R P. Austin


[extract] The issues which arise out of an apparent collision between representational and fiduciary duties are most acute in the corporate context, because of the commercial setting. It does not often happen that other fiduciaries occupy their positions as nominees outside the corporate sphere. But occasionally the problem crops up - for example, employee representatives might be appointed to the governing body of a statutory board, or to the board of trustees of a superannuation fund. Indeed, the tension between fiduciary and representational duties is cemented into the Superannuation Industry (Supervision) Act 1993 (Cth), as we shall see.

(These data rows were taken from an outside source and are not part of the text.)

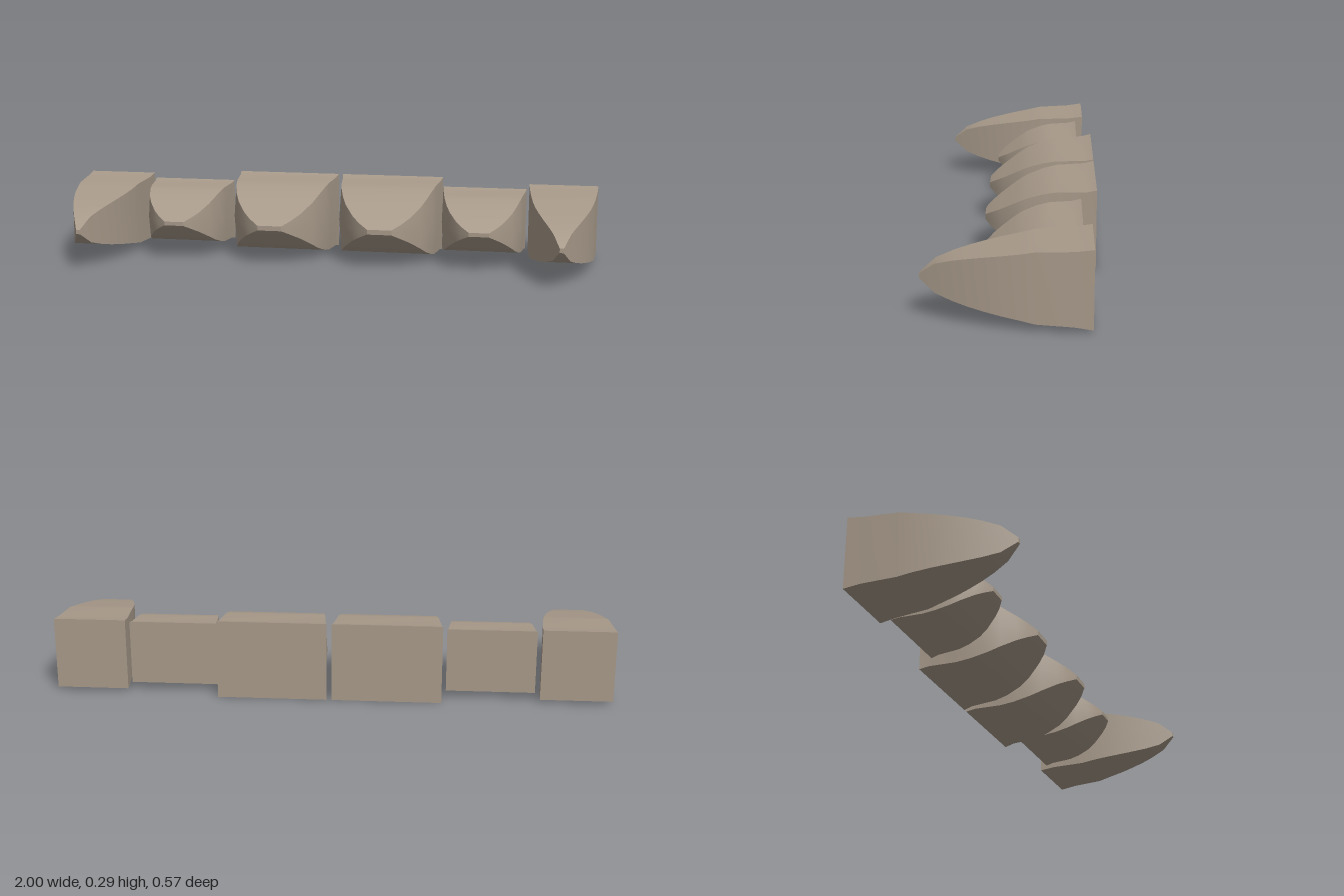
import * as THREE from 'three';

// Cross-sections from back to front: [z, half width, half height, side bulge]
const INCISOR = [
  [-0.285, 0.196, 0.143, 0], [-0.25, 0.191, 0.135, 0.003], [-0.15, 0.18, 0.131, 0.008],
  [-0.1, 0.172, 0.121, 0.009], [-0.04, 0.157, 0.1, 0.007], [0, 0.14, 0.078, 0.005],
  [0.05, 0.107, 0.047, 0.003], [0.08, 0.079, 0.028, 0.001], [0.105, 0.045, 0.009, 0],
];
const FANG = [
  [-0.26, 0.129, 0.13, 0], [-0.2, 0.126, 0.122, 0], [-0.08, 0.117, 0.117, 0],
  [-0.03, 0.11, 0.107, 0], [0.03, 0.099, 0.097, 0], [0.08, 0.086, 0.088, 0],
  [0.13, 0.071, 0.078, 0], [0.18, 0.053, 0.066, 0], [0.235, 0.031, 0.048, 0],
  [0.285, 0.007, 0.008, 0],
];

// Loft with smooth faces along the length and sharp ridges between them
function toothGeometry(sections) {
  const pos = [], index = [];
  const rings = sections.map(([z, w, h, b]) => [
    [w, -h, z], [w + b, 0, z], [w, h, z], [-w, h, z], [-w - b, 0, z], [-w, -h, z],
  ]);

  // Right, top, left and bottom strips
  for (const strip of [[0, 1, 2], [2, 3], [3, 4, 5], [5, 0]]) {
    const base = pos.length / 3, n = strip.length;
    rings.forEach((ring) => strip.forEach((k) => pos.push(...ring[k])));
    for (let i = 0; i < rings.length - 1; i++) {
      for (let j = 0; j < n - 1; j++) {
        const a = base + i * n + j, c = a + n;
        index.push(a, a + 1, c + 1, a, c + 1, c);
      }
    }
  }

  // Flat front and back caps
  const caps = [rings[rings.length - 1], [...rings[0]].reverse()];
  for (const ring of caps) {
    const base = pos.length / 3;
    ring.forEach((p) => pos.push(...p));
    for (let k = 1; k < 5; k++) index.push(base, base + k, base + k + 1);
  }

  const geometry = new THREE.BufferGeometry();
  geometry.setAttribute('position', new THREE.Float32BufferAttribute(pos, 3));
  geometry.setIndex(index);
  geometry.computeVertexNormals();
  return geometry;
}

export function createModel() {
  const model = new THREE.Group();
  model.name = 'teeth';
  const enamel = new THREE.MeshStandardMaterial({ color: 0xa89a8a });
  enamel.name = 'dull enamel';
  const incisor = toothGeometry(INCISOR), fang = toothGeometry(FANG);

  // Row of teeth across the jaw: name, shape, centre x, scale
  const row = [
    ['rightFang', fang, -0.87, 1],
    ['rightOuterIncisor', incisor, -0.566, 0.81],
    ['rightCentralIncisor', incisor, -0.196, 1],
    ['leftCentralIncisor', incisor, 0.213, 1],
    ['leftOuterIncisor', incisor, 0.573, 0.81],
    ['leftFang', fang, 0.87, 1],
  ];
  for (const [name, geometry, x, scale] of row) {
    const tooth = new THREE.Mesh(geometry, enamel);
    tooth.name = name;
    tooth.position.set(x, 0.143, 0);
    tooth.scale.setScalar(scale);
    model.add(tooth);
  }
  return model;
}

The purpose of this paper is to see whether light can be shed on these problems by revisiting the company law cases in the context of a broader inquiry into the equitable duties of a person appointed to a fiduciary position in a representative capacity.